━━━━━ WORKING DATA

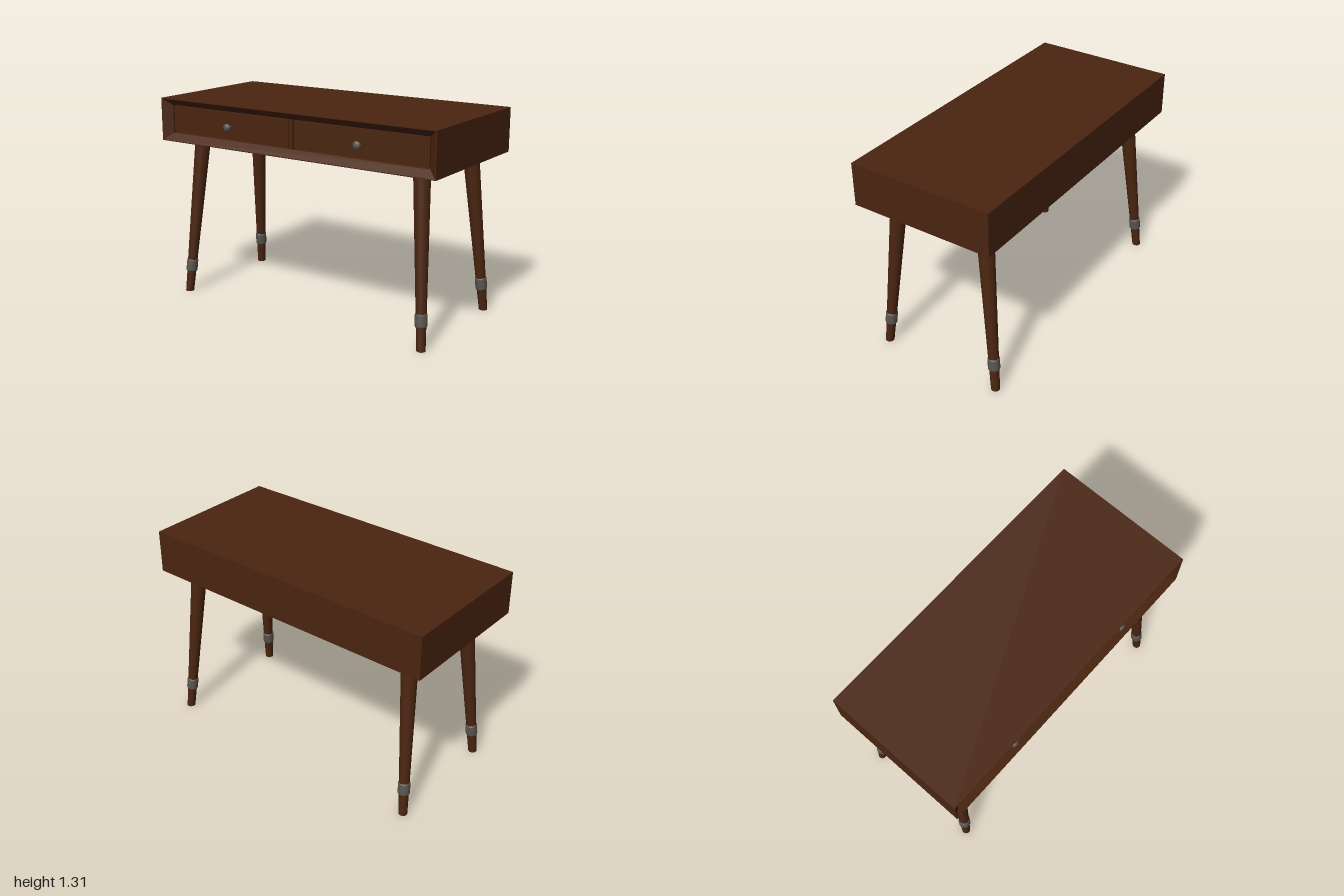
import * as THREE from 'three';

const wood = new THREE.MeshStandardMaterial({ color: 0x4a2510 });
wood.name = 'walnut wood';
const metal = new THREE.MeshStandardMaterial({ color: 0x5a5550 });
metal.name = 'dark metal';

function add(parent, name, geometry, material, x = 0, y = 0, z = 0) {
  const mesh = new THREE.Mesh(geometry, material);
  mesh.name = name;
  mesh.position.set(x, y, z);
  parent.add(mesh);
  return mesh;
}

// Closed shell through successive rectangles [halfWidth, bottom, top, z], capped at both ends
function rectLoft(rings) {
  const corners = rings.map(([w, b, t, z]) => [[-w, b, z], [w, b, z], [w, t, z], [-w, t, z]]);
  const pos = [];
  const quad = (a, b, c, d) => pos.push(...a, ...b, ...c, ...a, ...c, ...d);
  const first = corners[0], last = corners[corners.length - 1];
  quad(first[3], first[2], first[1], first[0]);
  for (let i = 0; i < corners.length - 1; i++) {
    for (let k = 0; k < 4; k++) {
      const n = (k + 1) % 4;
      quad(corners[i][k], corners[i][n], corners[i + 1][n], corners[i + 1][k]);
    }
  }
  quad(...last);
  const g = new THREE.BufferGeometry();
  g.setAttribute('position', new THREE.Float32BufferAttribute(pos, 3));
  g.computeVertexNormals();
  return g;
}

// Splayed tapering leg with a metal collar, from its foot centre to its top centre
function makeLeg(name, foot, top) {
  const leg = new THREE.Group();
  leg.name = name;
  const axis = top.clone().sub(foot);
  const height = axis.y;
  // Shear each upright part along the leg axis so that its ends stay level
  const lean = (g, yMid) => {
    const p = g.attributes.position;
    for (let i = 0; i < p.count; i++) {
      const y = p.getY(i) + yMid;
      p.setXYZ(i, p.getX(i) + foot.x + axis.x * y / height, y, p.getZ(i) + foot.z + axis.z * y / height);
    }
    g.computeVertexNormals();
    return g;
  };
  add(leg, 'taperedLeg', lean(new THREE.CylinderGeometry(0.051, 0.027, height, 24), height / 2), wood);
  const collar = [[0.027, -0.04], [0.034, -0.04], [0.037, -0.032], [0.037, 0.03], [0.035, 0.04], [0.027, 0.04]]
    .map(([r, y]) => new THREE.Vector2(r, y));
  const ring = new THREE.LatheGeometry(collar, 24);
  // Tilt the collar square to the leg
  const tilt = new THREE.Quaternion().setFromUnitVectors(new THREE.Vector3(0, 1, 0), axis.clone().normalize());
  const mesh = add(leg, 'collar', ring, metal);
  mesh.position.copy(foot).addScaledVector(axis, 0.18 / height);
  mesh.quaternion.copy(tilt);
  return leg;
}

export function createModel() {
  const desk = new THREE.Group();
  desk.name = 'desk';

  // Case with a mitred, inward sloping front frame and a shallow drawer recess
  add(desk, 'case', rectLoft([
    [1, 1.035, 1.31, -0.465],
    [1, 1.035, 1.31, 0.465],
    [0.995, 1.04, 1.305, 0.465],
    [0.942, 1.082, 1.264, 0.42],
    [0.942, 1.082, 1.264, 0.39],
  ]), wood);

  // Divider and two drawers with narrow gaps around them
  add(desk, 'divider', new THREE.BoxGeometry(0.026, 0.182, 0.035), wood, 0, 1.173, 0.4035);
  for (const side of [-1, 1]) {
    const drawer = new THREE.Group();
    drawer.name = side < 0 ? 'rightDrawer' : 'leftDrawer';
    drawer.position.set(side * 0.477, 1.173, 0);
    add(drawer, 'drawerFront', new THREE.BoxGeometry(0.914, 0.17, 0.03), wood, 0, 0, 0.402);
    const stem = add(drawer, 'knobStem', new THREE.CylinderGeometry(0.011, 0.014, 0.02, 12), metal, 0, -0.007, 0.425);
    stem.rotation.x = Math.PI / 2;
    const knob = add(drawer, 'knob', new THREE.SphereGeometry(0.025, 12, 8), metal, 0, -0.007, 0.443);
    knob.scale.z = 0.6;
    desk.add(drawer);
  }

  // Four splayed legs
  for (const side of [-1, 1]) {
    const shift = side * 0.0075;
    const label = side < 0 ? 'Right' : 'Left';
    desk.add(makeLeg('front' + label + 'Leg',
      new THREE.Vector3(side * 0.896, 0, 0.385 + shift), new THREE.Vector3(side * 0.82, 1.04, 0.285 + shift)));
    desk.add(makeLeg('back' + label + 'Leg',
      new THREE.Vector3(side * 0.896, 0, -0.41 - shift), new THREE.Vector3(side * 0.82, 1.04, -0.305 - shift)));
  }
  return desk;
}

━━━━━━━━━━
━━━━━ WORKING DATA

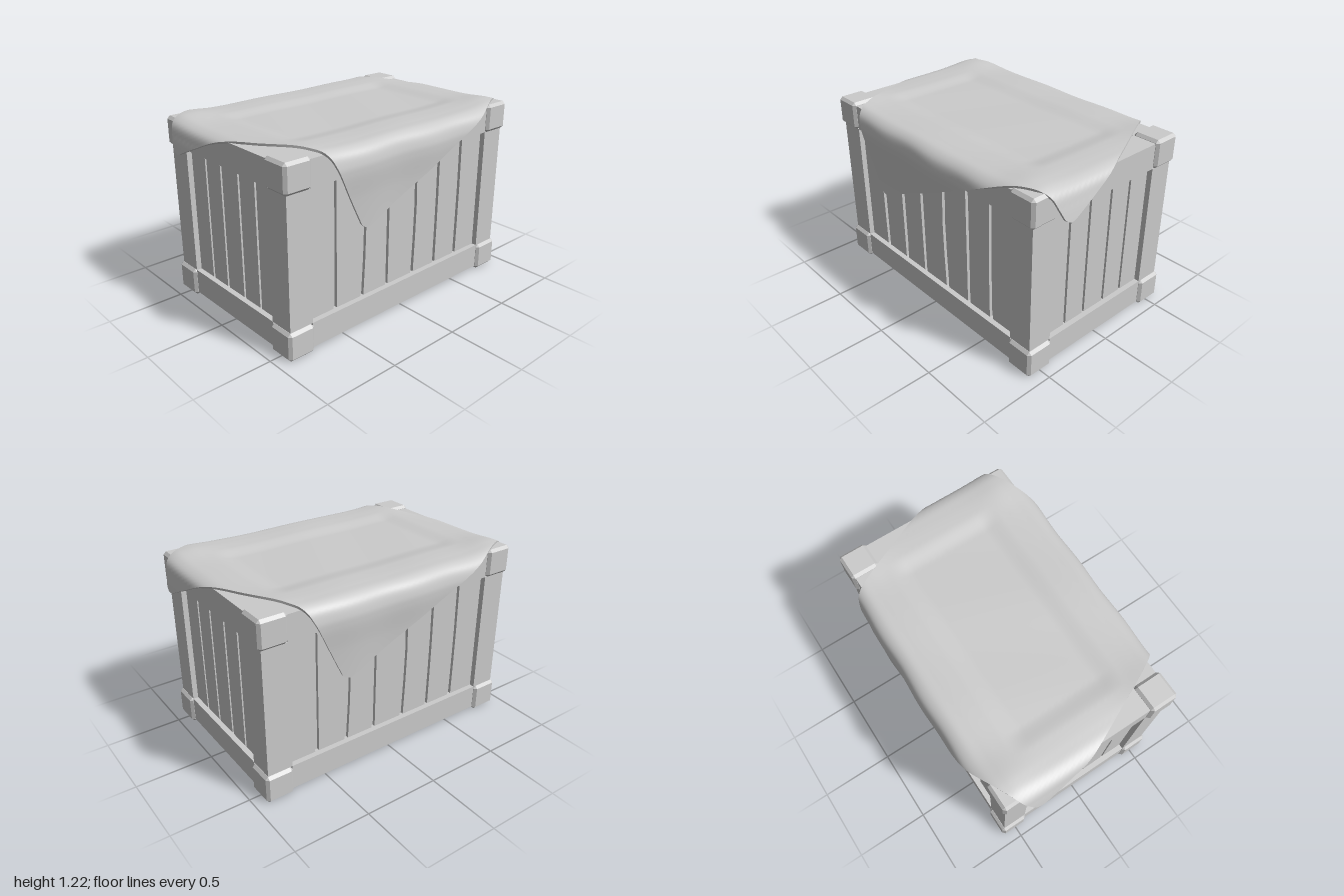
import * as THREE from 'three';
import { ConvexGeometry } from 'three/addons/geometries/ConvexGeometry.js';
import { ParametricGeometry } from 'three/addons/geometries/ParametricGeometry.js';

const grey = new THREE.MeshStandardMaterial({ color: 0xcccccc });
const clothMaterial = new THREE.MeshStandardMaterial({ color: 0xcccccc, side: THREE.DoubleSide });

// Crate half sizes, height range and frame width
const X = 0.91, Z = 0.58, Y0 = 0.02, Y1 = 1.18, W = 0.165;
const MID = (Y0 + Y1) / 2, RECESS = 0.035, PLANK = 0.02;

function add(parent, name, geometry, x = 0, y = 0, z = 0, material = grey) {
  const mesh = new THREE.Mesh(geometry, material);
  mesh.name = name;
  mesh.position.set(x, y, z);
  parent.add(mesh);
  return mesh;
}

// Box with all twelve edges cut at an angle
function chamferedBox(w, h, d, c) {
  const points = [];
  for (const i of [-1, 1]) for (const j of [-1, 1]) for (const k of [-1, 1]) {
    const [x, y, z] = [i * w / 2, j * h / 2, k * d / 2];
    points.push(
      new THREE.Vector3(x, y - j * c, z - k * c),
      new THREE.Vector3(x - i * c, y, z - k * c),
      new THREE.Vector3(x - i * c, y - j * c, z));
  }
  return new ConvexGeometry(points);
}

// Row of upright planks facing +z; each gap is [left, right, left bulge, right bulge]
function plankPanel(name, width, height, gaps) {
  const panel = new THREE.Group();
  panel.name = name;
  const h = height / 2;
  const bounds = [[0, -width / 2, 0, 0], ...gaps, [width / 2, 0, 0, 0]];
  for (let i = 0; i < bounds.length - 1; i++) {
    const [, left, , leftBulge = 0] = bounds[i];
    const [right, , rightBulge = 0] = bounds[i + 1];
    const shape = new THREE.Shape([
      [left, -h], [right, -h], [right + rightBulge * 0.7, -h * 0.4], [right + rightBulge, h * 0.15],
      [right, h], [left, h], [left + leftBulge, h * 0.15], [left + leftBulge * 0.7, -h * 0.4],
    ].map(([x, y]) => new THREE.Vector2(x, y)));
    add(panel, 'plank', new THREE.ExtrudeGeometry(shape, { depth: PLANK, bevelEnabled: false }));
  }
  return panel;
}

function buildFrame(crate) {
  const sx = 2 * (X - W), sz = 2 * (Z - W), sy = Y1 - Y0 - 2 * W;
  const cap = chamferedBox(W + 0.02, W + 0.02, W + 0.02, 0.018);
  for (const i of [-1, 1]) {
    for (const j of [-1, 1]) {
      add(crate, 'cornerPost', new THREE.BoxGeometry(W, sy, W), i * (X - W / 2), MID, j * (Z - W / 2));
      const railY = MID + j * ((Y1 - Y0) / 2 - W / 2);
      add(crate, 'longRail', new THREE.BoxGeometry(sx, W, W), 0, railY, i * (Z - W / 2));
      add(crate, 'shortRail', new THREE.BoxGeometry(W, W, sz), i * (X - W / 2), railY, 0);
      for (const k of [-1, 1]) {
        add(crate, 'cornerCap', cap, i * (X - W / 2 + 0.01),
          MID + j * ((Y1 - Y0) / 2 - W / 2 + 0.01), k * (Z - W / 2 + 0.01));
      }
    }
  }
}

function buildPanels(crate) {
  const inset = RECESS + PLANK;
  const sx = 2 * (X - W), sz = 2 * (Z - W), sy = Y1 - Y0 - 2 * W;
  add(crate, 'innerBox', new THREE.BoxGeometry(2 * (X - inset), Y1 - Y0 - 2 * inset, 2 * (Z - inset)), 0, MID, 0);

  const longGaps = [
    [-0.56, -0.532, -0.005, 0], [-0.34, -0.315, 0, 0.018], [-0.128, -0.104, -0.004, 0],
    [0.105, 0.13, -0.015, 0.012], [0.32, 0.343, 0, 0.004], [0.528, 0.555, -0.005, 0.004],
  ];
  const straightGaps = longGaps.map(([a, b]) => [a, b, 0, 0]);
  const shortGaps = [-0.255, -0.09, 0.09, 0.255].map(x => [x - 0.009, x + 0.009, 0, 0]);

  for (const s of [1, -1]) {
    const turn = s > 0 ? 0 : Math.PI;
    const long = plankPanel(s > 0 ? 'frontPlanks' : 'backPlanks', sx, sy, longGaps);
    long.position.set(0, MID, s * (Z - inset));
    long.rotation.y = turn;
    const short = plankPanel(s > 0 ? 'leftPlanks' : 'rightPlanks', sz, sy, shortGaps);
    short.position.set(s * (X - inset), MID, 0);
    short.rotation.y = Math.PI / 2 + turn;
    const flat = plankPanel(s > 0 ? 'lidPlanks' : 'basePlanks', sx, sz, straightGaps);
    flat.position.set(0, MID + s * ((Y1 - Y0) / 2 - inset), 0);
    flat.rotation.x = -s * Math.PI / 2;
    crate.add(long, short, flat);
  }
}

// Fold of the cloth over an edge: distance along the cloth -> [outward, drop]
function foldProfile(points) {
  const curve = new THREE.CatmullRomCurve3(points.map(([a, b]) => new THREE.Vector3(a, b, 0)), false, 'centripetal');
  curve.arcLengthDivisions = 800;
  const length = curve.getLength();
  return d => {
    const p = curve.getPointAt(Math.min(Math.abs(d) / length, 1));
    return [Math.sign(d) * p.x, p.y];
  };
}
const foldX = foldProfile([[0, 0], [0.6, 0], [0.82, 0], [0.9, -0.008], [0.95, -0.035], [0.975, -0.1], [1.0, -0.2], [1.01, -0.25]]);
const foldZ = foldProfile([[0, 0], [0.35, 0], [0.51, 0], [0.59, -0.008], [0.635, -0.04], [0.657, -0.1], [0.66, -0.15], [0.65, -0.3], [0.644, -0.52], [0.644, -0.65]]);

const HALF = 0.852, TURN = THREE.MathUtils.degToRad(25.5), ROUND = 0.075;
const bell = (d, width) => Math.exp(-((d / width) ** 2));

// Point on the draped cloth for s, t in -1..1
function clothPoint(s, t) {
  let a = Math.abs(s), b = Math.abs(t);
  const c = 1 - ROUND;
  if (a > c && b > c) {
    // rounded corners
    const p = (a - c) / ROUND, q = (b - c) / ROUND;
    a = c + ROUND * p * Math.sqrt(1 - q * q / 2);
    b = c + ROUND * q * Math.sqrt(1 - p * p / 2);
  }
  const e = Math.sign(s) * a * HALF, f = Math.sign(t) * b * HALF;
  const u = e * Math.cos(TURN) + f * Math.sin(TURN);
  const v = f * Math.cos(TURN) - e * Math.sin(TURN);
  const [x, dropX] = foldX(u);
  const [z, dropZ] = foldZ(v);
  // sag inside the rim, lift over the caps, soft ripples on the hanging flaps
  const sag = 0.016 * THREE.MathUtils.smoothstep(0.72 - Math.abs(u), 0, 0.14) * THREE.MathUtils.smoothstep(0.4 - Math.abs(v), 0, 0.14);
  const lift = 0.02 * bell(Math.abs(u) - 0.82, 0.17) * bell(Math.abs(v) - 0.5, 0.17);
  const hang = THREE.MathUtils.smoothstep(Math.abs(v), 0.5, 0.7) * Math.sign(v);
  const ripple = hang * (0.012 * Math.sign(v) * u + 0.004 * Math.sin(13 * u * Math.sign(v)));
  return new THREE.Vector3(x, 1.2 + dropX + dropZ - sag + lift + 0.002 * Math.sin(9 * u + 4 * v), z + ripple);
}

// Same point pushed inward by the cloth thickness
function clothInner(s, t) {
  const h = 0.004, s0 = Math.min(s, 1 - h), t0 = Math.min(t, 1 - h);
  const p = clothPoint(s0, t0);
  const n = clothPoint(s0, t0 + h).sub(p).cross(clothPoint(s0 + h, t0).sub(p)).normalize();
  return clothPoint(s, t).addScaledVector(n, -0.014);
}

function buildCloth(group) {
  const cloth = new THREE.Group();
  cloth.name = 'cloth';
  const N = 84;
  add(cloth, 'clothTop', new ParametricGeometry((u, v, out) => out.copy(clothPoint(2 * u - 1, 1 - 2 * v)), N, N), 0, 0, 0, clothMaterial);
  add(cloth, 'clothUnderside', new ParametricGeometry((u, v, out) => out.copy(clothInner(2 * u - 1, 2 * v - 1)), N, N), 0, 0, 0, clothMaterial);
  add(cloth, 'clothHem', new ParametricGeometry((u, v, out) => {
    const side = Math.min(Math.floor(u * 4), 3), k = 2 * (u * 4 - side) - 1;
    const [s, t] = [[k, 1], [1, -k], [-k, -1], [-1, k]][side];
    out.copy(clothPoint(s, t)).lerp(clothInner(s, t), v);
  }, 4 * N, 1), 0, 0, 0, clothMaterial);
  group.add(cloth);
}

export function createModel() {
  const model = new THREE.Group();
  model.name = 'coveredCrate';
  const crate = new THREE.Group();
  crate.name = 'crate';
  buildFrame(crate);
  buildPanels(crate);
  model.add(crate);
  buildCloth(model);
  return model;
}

━━━━━━━━━━

- BRIEF -
Each line holding the word "desk" must be pulled from the records.

- REPLY TO THE TASK -
  const desk = new THREE.Group();
  desk.name = 'desk';
  add(desk, 'case', rectLoft([
  add(desk, 'divider', new THREE.BoxGeometry(0.026, 0.182, 0.035), wood, 0, 1.173, 0.4035);
    desk.add(drawer);
    desk.add(makeLeg('front' + label + 'Leg',
    desk.add(makeLeg('back' + label + 'Leg',
  return desk;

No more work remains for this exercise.